By Rachel Neifeld
Though medicine can be used to treat many discomforts of pregnancy such as nausea, vomiting, and anxiety, many women prefer a more natural approach with herbs to help alleviate these symptoms. Before trying an herbal remedy, though, a pregnant woman should take extra precautions, as there have been few studies done to test the safety of various herbal supplements for the woman and developing fetus during pregnancy.
It is known that certain herbs (depending on dosage) can cause harm to the fetus, resulting in miscarriage, premature birth, uterine contractions, or injury to the fetus. More reason to be cautious is that the FDA does not evaluate herbal supplements in the same way as prescription medications, so reliable safety information is hard to find. For these reasons, the FDA recommends that a woman consult with an herbalist or health care provider before taking any herbal supplements during pregnancy.
The amount of the herb you consume matters in many cases.

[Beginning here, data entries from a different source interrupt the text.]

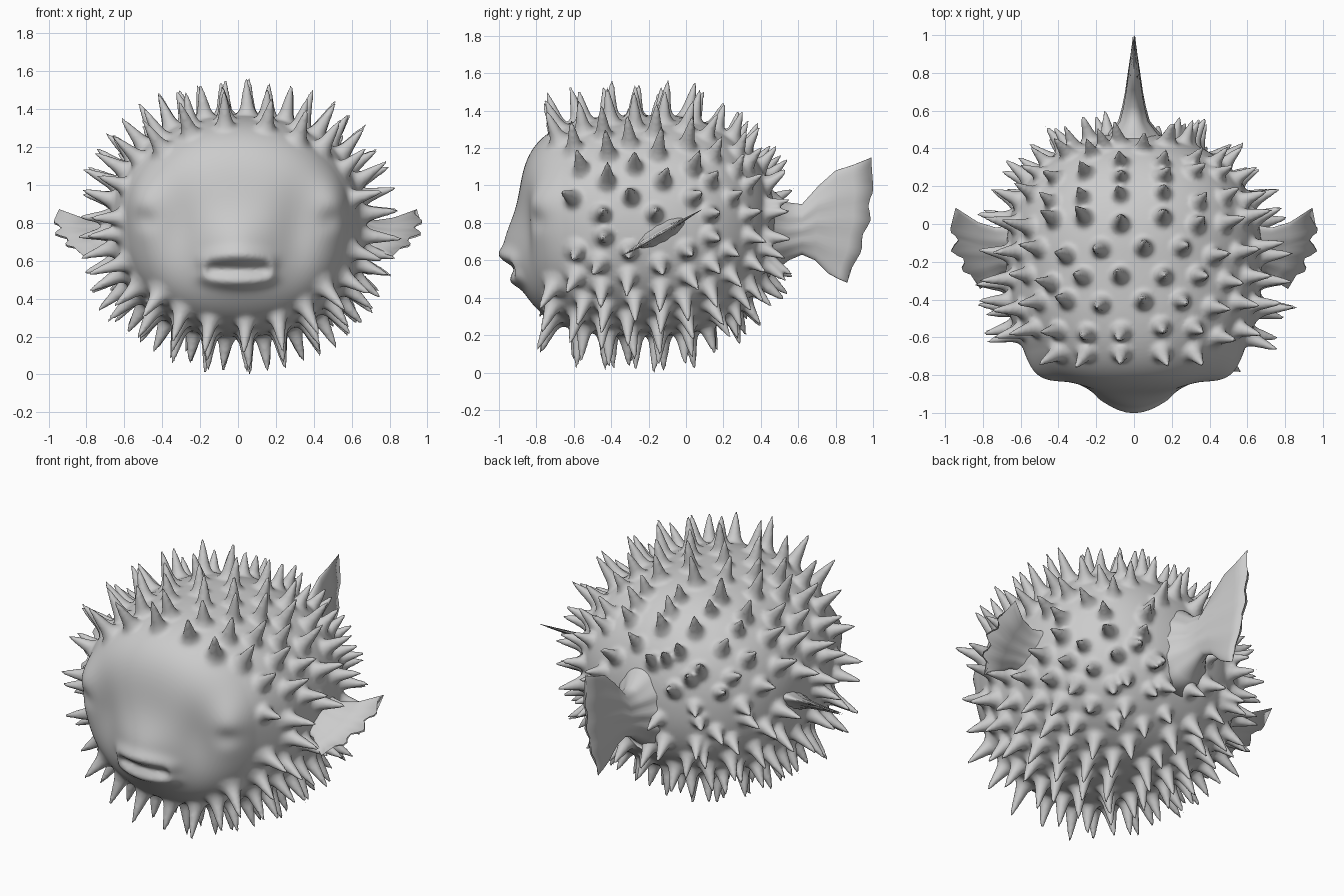
import bpy, bmesh, math, random
from mathutils import Vector

if "Cube" in bpy.data.objects:
    bpy.data.objects.remove(bpy.data.objects["Cube"])
random.seed(7)

A, C, YC, ZC = 0.675, 0.59, -0.15, 0.785      # body half width, half height, centre
M = 2.2                                       # squareness of the cross-section


def half(t):
    """Half length and squareness: blunt face, round back."""
    return (0.74, 3.4) if t < 0 else (0.63, 2.2)


def gauss(v, c, w):
    return math.exp(-((v - c) / w) ** 2)


def spow(v, e):
    return math.copysign(abs(v) ** e, v)


def add_object(name, bm):
    bmesh.ops.recalc_face_normals(bm, faces=bm.faces)
    for f in bm.faces:
        f.smooth = True
    me = bpy.data.meshes.new(name)
    bm.to_mesh(me)
    bm.free()
    ob = bpy.data.objects.new(name, me)
    bpy.context.collection.objects.link(ob)
    return ob


def skin(bm, rings):
    """Bridge closed rings of points and cap both ends."""
    vs = [[bm.verts.new(p) for p in r] for r in rings]
    n = len(vs[0])
    for r0, r1 in zip(vs, vs[1:]):
        for i in range(n):
            j = (i + 1) % n
            bm.faces.new((r0[i], r0[j], r1[j], r1[i]))
    bm.faces.new(vs[0][::-1])
    bm.faces.new(vs[-1])


# body with snout, lips and eye bulges
bm = bmesh.new()
bmesh.ops.create_icosphere(bm, subdivisions=7, radius=1)
for v in bm.verts:
    d = v.co.normalized()
    b, n = half(d.y)
    s = (abs(d.x / A) ** M + abs(d.z / C) ** M) ** (1 / M)
    k = (s ** n + (abs(d.y) / b) ** n) ** (-1 / n)
    p = Vector((d.x * k, d.y * k + YC, d.z * k + ZC))
    if d.y < -0.2:
        p.x *= 1 - 0.06 * min(1, max(0, (-0.45 - p.y) / 0.2))  # narrower head
        x, z = abs(p.x), p.z
        span = math.exp(-(x / 0.2) ** 6)
        bend = 0.025 * min(x / 0.2, 1) ** 2
        out = 0.085 * gauss(x, 0, 0.19) * gauss(z, 0.66, 0.19)
        out += 0.032 * span * gauss(z, 0.63 - bend, 0.04)      # upper lip
        out += 0.035 * span * gauss(z, 0.485 + bend, 0.033)    # lower lip
        out += 0.022 * gauss(x, 0.18, 0.025) * gauss(z, 0.555, 0.05)
        out -= 0.025 * math.exp(-(x / 0.165) ** 6) * gauss(z, 0.56, 0.025)
        out -= 0.035 * gauss(x, 0.31, 0.11) * gauss(z, 0.76, 0.22)
        p.y -= out
        eye = 0.05 * gauss(x, 0.5, 0.09) * gauss(z, 0.89, 0.15)
        eye -= 0.03 * gauss(x, 0.48, 0.06) * gauss(z, 0.82, 0.06)
        p += Vector((math.copysign(0.4, p.x), -0.7, 0)) * eye
    v.co = p


# spines in staggered rings, fused into the body
PROFILE = ((-0.022, 0.095), (-0.004, 0.066), (0.012, 0.05), (0.04, 0.038),
           (0.085, 0.029), (0.14, 0.018), (0.19, 0.006))


def ring_scale(y):
    b, n = half(y - YC)
    return (1 - min(1, abs(y - YC) / b) ** n) ** (1 / n)


def spine(y, ang, size):
    t = y - YC
    b, n = half(t)
    s = ring_scale(y)
    co, si = spow(math.cos(ang), 2 / M), spow(math.sin(ang), 2 / M)
    base = Vector((A * s * co, y, C * s * si + ZC))
    if y > 0.25 and abs(base.x) < 0.13 and 0.52 < base.z < 1.0:      # keep the tail root clear
        return
    if -0.28 < y < 0.02 and abs(base.z - 0.66 - (y + 0.28) * 0.58) < 0.08:   # side fin root
        return
    if y < -0.64 and 0.5 < base.z < 1.15:                            # keep the eyes clear
        return
    nrm = Vector((s ** (n - 1) * spow(co, M - 1) / A,
                  spow(t / b, n - 1) / b,
                  s ** (n - 1) * spow(si, M - 1) / C)).normalized()
    lean = Vector((random.uniform(-.12, .12), random.uniform(-.1, .2), random.uniform(-.1, .1)))
    lean.z += 0.25 * si
    if y > 0.2:
        lean.y -= 0.25
    tip = (nrm + lean).normalized()
    if y < -0.5:
        base.x *= 0.97
    u = nrm.orthogonal().normalized()
    w = nrm.cross(u)
    rings = []
    for h, r in PROFILE:
        c = base + nrm * min(h, 0.01) + tip * max(h - 0.01, 0) * size
        rings.append([c + (u * math.cos(q) + w * math.sin(q)) * r * min(1, size + 0.15)
                      for q in (i * math.tau / 12 for i in range(12))])
    skin(bm, rings)


ROWS = (-0.70, -0.57, -0.43, -0.29, -0.14, 0.01, 0.14, 0.25, 0.34, 0.41, 0.45)
for row, y in enumerate(ROWS):
    s = ring_scale(y)
    for sign, gap in ((1, 0.18), (-1, 0.155)):     # sparser back, denser belly
        count = max(2, round(math.pi * 0.64 * s / gap))
        for i in range(count):
            ang = sign * (i + 0.3 + 0.5 * (row % 2)) * math.pi / count
            yy = y + random.uniform(-.03, .03)
            if row == 0:
                yy = -0.68 if sign > 0 else -0.71
            spine(yy, ang, random.uniform(0.85, 1.08) if y < 0.12 else random.uniform(0.68, 0.85))
body = add_object("spiny_body", bm)
fuse = body.modifiers.new("fuse", 'REMESH')
fuse.mode = 'VOXEL'
fuse.voxel_size = 0.012
fuse.use_smooth_shade = True
soft = body.modifiers.new("soften", 'SMOOTH')
soft.factor, soft.iterations = 0.4, 3


def fin(name, sections, normal, out, n=28, mirror=False):
    """Loft lens-shaped sections: (edge point, edge point, half thickness, bulge, jag)."""
    bm = bmesh.new()
    normal, out = Vector(normal).normalized(), Vector(out).normalized()
    for sx in ((1, -1) if mirror else (1,)):
        rings = []
        for a, b, th, bulge, jag in sections:
            ring = []
            for i in range(2 * n):
                q = i * math.pi / n
                v = (1 - math.cos(q)) / 2
                ray = math.cos(v * math.tau * 4)
                p = Vector(a).lerp(Vector(b), v)
                p += out * (bulge * math.sin(math.pi * v) + jag * ray)
                p += normal * th * math.sin(q) * (1 + 0.05 * ray)
                ring.append((p.x * sx, p.y, p.z))
            rings.append(ring)
        skin(bm, rings)
    return add_object(name, bm)


# tail fin, thick at the root and thin at the ragged edge
fin("tail_fin", (
    ((0, 0.40, 1.04), (0, 0.40, 0.46), 0.23, 0, 0),
    ((0, 0.47, 0.97), (0, 0.47, 0.54), 0.14, 0, 0),
    ((0, 0.54, 0.91), (0, 0.55, 0.60), 0.08, 0, 0),
    ((0, 0.62, 0.90), (0, 0.62, 0.63), 0.06, 0, 0),
    ((0, 0.71, 1.00), (0, 0.69, 0.60), 0.045, 0, 0),
    ((0, 0.80, 1.08), (0, 0.76, 0.53), 0.03, 0.03, 0),
    ((0, 0.89, 1.11), (0, 0.81, 0.50), 0.018, 0.04, 0.004),
    ((0, 0.98, 1.15), (0, 0.85, 0.48), 0.006, 0.06, 0.012),
), (1, 0, 0), (0, 1, 0))


# side fins, tilted fans with a jagged edge
def tilt(x, y):
    return (x, y, 0.66 + (y + 0.28) * 0.58)


fin("side_fins", (
    (tilt(0.60, 0.02), tilt(0.60, -0.28), 0.09, 0, 0),
    (tilt(0.66, -0.01), tilt(0.66, -0.25), 0.05, 0, 0),
    (tilt(0.73, -0.02), tilt(0.70, -0.26), 0.025, 0.01, 0),
    (tilt(0.82, 0.01), tilt(0.74, -0.30), 0.015, 0.03, 0.005),
    (tilt(0.92, 0.09), tilt(0.79, -0.34), 0.005, 0.09, 0.025),
), (0, -0.5, 0.87), (1, -0.15, -0.09), mirror=True)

A sprinkle of rosemary will not cause you or your baby harm, but if it is used in a large amount- like that used in medicinal doses- it can become harmful. This is true for garlic, sage, ginger, and turmeric. Using these herbs in food poses no risk to mother or baby, but when large, more concentrated doses are ingested, this is no longer the case.
Which are likely unsafe?
There are some herbs that are considered unsafe during pregnancy and should be avoided.
The following should not be consumed at all during pregnancy:
Saw palmetto, Goldenseal, Dong Quai, Ephedra, Yohimbe, Pay D’ Arco, Passion Flower, Black Cohosh, Blue Cohosh, Roman Chamomile, and Pennyroyal.
Which may have benefits?
There are some herbs that have been shown to ease some symptoms of pregnancy. The following are safe to consume and their associated beneficial effects are listed as well.
- Red Raspberry Leaf: Shown to reduce risk of complications during pregnancy and use of interventions during birth, this herb is found in teas and is rich in iron. It is also known for helping tone the uterus, increasing milk production, decreasing nausea, and easing labor pains. Health professionals recommend only using it after the first trimester.
- Peppermint Leaf: Helps to relieve nausea/morning sickness and flatulence
- Slippery Elm Bark: Helps relieve nausea, heartburn, and vaginal irritations (use the inner bark orally in amounts used in foods)
- Oats and Oat Straw: Rich in calcium and magnesium, the tea form can be consumed to relieve anxiety, restlessness, and irritated skin.
Other herbs such as chamomile (German), dandelion, and nettles, all have insufficient evidence to conclude whether they’re safe or not. Dandelion is shown to nourish the liver, chamomile can help with sleeplessness and joint inflammation, and nettle is found in many teas as it’s said to be a great overall pregnancy tonic. Further discussion with your health care provider is needed to decide if these herbs are safe for you.
To find the safety ratings of various herbal supplements go to Natural MedicinesDatabase at www.naturaldatabase.com. Alternative ways to help alleviate common discomforts of pregnancy have been explored by woman throughout the centuries, so don’t hesitate to learn more- it’s only natural!